## YOUR OBJECTIVE
Tally the lines below that contain the word "list", then give the tally and nothing more.

## INFORMATION GIVEN
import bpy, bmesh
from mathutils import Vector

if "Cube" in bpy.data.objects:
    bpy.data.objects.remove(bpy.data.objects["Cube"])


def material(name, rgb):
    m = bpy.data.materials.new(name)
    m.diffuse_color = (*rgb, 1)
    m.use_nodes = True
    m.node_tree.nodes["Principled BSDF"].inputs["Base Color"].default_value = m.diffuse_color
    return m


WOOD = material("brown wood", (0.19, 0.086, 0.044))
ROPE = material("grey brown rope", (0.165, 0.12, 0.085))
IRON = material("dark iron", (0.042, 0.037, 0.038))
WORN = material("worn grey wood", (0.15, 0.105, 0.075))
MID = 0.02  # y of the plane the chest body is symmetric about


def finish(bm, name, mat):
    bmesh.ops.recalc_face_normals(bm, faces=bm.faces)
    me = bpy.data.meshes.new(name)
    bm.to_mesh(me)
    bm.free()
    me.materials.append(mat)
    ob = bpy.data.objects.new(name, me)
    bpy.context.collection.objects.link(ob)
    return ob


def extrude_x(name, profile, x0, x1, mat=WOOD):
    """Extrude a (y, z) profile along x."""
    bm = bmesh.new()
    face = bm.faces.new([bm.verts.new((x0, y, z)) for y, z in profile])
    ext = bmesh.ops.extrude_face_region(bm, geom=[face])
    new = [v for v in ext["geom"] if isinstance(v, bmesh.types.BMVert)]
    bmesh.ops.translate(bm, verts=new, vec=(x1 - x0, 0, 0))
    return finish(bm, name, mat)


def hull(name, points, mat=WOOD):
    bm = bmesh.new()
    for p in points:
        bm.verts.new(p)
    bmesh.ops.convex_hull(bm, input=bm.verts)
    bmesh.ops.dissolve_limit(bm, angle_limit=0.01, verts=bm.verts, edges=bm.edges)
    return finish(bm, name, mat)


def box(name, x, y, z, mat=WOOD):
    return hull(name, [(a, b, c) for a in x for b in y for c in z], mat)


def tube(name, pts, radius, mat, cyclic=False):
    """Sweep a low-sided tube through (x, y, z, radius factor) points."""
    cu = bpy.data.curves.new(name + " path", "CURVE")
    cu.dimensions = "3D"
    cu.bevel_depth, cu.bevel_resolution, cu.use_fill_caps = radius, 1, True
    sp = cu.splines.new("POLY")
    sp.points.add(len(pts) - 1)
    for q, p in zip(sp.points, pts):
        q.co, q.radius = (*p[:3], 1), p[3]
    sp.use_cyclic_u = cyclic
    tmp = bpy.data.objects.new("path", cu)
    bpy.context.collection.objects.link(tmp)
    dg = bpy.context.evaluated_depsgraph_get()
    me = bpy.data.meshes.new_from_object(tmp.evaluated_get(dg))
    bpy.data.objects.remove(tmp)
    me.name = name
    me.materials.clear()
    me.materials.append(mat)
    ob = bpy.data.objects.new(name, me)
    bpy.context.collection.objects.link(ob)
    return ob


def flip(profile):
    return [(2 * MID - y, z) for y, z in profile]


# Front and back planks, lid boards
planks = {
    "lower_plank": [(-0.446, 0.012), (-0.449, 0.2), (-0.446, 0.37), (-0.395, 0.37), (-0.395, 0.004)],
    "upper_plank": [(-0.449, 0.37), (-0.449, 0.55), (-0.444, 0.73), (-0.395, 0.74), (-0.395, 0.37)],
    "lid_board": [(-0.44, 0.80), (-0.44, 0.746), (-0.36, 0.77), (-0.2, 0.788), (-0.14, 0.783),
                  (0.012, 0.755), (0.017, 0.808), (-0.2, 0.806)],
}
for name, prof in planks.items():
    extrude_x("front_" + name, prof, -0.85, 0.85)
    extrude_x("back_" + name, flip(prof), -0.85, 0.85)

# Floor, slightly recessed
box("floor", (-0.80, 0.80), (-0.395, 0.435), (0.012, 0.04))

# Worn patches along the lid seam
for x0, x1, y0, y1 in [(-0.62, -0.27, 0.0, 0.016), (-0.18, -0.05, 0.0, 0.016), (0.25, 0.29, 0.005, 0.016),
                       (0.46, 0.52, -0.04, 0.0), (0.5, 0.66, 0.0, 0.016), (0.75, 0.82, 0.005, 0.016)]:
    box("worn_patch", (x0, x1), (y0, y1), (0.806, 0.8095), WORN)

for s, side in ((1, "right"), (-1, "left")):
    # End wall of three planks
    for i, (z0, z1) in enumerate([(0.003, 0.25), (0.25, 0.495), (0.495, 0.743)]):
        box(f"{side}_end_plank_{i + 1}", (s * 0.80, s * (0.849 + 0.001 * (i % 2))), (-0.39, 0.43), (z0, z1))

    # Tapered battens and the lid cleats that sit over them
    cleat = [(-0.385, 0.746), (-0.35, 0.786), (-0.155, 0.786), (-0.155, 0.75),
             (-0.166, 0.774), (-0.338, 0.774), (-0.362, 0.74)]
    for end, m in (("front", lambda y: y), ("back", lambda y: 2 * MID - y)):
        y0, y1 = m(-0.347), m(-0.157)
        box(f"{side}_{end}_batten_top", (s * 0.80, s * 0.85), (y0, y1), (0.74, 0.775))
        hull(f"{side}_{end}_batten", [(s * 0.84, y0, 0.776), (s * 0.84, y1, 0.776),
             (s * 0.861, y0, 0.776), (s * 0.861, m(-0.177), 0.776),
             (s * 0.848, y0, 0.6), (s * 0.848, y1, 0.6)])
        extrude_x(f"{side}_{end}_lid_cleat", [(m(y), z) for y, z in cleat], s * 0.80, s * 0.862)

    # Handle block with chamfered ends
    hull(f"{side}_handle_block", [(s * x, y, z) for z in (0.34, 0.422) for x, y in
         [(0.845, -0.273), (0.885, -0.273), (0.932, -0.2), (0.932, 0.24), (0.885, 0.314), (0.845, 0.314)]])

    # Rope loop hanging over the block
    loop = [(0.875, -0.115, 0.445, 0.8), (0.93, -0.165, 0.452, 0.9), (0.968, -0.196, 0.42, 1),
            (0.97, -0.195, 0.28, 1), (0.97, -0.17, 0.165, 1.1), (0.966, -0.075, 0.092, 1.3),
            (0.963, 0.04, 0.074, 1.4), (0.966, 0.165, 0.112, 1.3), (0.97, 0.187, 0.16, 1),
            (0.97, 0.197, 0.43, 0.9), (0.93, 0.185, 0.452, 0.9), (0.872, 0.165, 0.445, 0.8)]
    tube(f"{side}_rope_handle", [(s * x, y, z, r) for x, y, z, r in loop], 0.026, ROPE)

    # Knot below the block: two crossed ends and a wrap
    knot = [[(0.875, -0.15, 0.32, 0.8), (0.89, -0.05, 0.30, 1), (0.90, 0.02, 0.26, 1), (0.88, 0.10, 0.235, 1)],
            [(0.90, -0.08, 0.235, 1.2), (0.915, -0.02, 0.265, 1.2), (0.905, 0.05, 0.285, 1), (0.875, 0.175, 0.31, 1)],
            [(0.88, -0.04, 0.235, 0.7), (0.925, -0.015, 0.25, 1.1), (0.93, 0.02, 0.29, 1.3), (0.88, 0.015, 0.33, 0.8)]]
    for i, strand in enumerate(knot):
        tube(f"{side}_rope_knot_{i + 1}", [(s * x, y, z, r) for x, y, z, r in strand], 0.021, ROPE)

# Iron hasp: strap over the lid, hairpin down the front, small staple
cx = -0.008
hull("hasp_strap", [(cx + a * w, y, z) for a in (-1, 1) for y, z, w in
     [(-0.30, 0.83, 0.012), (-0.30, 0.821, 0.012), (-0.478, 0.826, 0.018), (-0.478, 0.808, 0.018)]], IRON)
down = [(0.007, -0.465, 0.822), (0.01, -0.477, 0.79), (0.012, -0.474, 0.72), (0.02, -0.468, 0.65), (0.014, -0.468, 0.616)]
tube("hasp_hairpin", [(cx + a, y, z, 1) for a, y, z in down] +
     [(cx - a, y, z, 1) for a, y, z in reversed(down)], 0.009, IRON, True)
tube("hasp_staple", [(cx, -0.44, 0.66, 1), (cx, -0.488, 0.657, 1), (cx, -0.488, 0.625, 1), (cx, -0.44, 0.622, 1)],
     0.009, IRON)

==

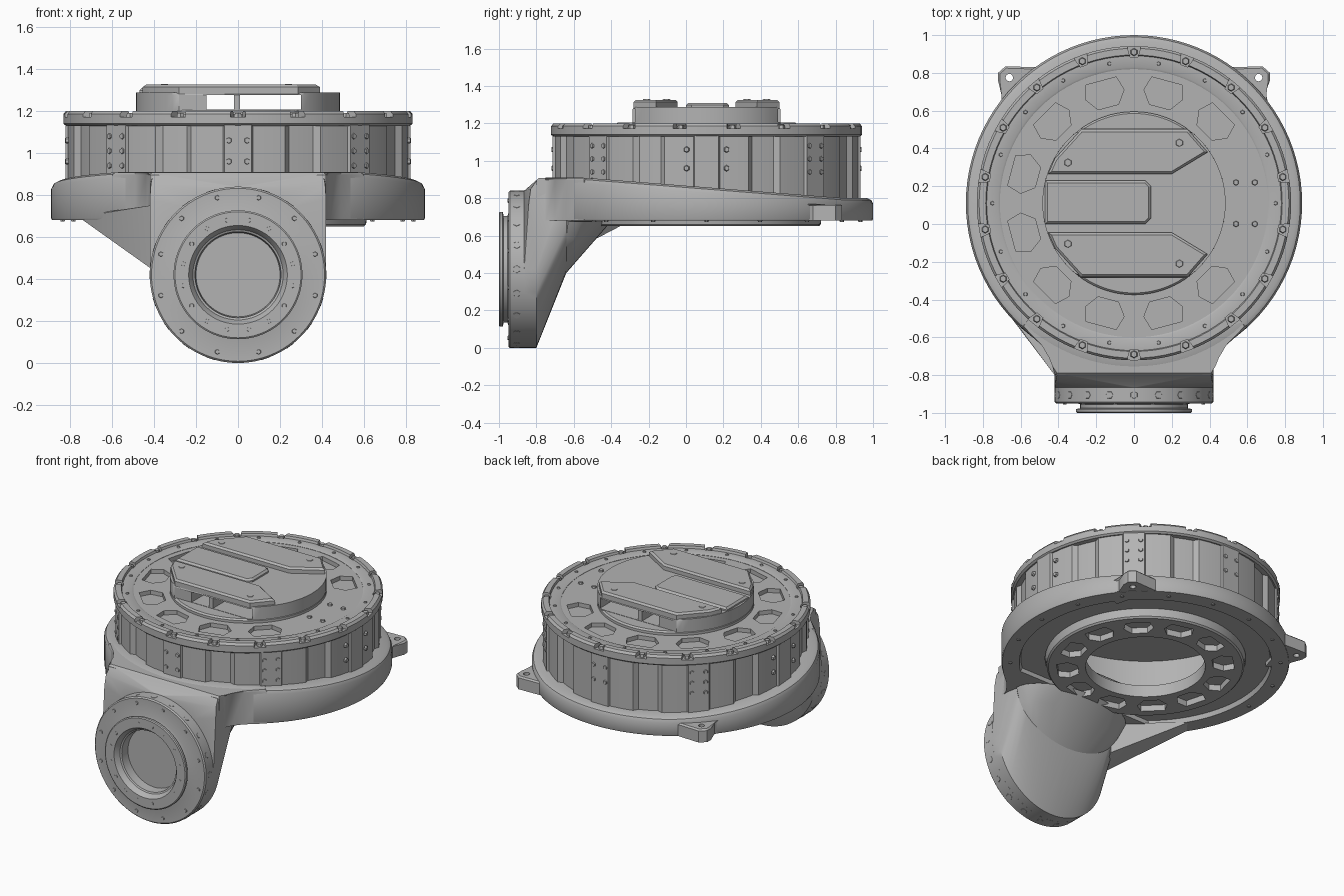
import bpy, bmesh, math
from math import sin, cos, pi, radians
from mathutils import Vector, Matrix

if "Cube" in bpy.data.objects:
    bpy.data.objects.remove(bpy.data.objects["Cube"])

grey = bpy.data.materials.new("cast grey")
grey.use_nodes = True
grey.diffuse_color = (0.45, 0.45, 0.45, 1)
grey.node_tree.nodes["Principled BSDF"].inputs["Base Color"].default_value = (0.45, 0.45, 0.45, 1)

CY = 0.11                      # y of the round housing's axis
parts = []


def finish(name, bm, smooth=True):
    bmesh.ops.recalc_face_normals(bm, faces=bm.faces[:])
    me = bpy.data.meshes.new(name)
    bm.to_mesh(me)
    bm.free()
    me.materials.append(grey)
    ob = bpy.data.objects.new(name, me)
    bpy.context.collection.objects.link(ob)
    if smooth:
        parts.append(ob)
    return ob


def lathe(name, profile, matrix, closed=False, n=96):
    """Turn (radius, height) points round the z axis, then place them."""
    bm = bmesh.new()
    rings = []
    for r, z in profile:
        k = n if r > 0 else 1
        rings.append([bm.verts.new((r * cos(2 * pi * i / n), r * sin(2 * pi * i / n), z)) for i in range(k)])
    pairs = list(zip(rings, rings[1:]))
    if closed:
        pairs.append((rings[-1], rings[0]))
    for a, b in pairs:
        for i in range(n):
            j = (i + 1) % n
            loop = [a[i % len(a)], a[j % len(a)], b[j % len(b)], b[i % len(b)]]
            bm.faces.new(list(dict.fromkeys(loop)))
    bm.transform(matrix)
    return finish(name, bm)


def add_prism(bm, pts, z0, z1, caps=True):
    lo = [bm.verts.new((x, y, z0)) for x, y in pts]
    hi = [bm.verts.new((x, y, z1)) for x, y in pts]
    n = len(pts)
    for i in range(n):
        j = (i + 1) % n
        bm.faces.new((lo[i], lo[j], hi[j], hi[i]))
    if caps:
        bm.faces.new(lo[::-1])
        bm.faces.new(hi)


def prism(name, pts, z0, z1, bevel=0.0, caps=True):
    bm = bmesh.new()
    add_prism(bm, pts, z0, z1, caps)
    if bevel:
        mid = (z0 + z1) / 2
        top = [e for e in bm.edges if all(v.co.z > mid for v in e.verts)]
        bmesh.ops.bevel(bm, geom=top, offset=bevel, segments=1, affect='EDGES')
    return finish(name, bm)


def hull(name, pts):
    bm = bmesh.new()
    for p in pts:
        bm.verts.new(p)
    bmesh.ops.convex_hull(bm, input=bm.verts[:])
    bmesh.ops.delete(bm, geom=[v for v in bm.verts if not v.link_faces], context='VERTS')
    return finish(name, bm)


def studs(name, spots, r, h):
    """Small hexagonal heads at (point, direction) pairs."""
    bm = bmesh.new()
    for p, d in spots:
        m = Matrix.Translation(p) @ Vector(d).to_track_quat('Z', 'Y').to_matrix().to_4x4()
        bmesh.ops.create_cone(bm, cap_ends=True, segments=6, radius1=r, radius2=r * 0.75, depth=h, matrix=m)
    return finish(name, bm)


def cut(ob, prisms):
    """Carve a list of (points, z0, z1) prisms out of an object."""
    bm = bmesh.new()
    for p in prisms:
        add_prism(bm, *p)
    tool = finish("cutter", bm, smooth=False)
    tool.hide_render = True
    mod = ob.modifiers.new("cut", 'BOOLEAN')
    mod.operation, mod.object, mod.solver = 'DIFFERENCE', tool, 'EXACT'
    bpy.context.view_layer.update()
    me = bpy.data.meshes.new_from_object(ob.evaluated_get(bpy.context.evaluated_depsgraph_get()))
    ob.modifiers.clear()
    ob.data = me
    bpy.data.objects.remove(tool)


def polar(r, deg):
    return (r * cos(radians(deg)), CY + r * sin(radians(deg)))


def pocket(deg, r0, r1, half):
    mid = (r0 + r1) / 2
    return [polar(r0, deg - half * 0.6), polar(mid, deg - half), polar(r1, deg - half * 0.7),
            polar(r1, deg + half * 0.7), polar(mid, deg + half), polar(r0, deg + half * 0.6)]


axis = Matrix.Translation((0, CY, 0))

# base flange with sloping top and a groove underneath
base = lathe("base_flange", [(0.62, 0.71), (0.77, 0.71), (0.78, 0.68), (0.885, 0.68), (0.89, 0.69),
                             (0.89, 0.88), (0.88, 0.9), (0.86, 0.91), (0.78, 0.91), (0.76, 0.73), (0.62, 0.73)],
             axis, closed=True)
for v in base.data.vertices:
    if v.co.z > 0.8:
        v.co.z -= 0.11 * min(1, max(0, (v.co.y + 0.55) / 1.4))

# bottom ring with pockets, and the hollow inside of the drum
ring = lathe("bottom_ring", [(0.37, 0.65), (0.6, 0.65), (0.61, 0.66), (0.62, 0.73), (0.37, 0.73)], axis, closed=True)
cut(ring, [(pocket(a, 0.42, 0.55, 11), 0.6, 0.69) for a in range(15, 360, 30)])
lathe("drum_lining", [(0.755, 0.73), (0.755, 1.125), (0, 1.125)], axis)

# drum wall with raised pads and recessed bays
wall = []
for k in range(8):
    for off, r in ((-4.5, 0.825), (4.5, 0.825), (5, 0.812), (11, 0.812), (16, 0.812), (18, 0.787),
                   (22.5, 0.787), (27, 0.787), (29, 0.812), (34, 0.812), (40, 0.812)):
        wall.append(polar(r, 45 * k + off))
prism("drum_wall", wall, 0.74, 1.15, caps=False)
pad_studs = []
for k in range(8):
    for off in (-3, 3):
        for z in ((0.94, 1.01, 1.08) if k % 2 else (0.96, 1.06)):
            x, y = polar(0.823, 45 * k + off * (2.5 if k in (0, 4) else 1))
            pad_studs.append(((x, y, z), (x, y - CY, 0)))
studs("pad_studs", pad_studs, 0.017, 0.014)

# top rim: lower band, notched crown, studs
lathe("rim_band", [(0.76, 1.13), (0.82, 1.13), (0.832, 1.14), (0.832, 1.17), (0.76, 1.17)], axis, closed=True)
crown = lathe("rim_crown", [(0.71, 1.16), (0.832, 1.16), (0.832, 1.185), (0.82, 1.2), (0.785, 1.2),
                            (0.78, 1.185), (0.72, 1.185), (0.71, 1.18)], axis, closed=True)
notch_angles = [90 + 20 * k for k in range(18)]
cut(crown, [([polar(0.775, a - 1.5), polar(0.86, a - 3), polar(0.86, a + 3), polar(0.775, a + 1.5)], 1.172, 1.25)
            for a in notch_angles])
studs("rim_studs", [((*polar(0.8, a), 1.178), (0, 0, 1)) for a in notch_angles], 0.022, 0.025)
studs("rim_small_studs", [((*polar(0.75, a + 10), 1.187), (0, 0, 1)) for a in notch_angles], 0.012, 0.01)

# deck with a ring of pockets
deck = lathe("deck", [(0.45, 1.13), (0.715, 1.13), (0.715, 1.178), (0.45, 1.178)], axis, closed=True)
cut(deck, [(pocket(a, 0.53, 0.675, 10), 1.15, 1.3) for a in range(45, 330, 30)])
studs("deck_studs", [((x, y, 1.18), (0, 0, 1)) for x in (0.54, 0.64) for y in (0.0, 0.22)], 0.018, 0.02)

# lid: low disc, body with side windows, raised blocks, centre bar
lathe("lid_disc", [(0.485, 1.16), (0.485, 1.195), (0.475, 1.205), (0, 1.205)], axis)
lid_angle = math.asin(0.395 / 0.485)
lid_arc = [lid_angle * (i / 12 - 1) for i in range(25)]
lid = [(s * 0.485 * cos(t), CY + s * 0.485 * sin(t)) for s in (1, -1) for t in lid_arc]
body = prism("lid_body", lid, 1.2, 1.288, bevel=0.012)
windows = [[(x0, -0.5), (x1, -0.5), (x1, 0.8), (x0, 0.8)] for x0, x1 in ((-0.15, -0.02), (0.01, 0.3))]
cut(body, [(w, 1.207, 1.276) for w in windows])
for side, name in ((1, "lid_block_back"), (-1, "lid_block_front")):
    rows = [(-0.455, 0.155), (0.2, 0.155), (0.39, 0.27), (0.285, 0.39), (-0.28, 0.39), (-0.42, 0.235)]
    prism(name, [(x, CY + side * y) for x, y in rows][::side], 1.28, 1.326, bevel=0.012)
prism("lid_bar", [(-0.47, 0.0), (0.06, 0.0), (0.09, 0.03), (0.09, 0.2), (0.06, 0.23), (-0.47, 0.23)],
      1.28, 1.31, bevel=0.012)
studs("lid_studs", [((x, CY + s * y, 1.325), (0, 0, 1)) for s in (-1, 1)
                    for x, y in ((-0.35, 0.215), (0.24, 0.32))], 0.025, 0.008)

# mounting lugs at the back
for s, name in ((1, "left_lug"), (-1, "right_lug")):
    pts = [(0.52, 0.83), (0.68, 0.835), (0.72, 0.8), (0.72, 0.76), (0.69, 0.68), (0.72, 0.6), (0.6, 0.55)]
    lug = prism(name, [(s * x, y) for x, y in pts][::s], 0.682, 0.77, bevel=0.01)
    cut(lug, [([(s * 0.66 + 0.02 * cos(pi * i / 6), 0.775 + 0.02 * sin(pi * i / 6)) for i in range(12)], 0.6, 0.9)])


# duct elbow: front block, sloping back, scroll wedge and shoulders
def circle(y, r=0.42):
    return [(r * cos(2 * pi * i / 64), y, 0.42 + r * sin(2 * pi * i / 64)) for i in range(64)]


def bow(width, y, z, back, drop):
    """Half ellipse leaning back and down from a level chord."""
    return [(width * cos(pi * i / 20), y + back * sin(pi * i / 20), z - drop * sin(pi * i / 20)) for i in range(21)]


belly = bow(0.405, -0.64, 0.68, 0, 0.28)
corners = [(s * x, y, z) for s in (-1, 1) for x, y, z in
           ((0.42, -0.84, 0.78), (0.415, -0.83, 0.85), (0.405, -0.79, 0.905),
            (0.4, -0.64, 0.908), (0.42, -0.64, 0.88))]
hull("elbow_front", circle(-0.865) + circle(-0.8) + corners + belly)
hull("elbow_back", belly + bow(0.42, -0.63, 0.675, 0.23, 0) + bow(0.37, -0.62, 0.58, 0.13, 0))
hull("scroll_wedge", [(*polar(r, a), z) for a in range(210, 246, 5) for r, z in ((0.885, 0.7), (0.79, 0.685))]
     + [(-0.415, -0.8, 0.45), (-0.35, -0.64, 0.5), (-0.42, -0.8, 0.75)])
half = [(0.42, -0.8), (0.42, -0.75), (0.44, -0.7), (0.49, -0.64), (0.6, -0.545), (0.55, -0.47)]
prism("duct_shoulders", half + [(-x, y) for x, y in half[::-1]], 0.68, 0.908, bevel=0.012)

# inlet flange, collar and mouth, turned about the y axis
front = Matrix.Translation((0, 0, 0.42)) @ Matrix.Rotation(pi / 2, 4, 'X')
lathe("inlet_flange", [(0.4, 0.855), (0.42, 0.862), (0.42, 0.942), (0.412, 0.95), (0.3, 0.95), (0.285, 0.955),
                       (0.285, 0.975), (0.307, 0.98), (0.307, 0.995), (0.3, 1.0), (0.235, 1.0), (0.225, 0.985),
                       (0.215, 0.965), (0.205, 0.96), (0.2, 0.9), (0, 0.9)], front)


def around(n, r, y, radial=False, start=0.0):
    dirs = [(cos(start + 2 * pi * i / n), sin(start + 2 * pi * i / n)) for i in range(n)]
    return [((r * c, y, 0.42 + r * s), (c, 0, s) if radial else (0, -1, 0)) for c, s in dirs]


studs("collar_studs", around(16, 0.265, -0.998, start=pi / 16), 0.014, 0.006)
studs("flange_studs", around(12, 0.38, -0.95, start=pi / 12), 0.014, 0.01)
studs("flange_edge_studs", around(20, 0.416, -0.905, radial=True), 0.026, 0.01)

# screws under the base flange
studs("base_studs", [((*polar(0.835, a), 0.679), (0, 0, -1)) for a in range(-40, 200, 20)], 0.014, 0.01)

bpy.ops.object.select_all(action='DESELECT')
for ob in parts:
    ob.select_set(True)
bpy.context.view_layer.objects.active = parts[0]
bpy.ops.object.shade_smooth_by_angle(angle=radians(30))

## RESPONSE TO THIS EXERCISE
3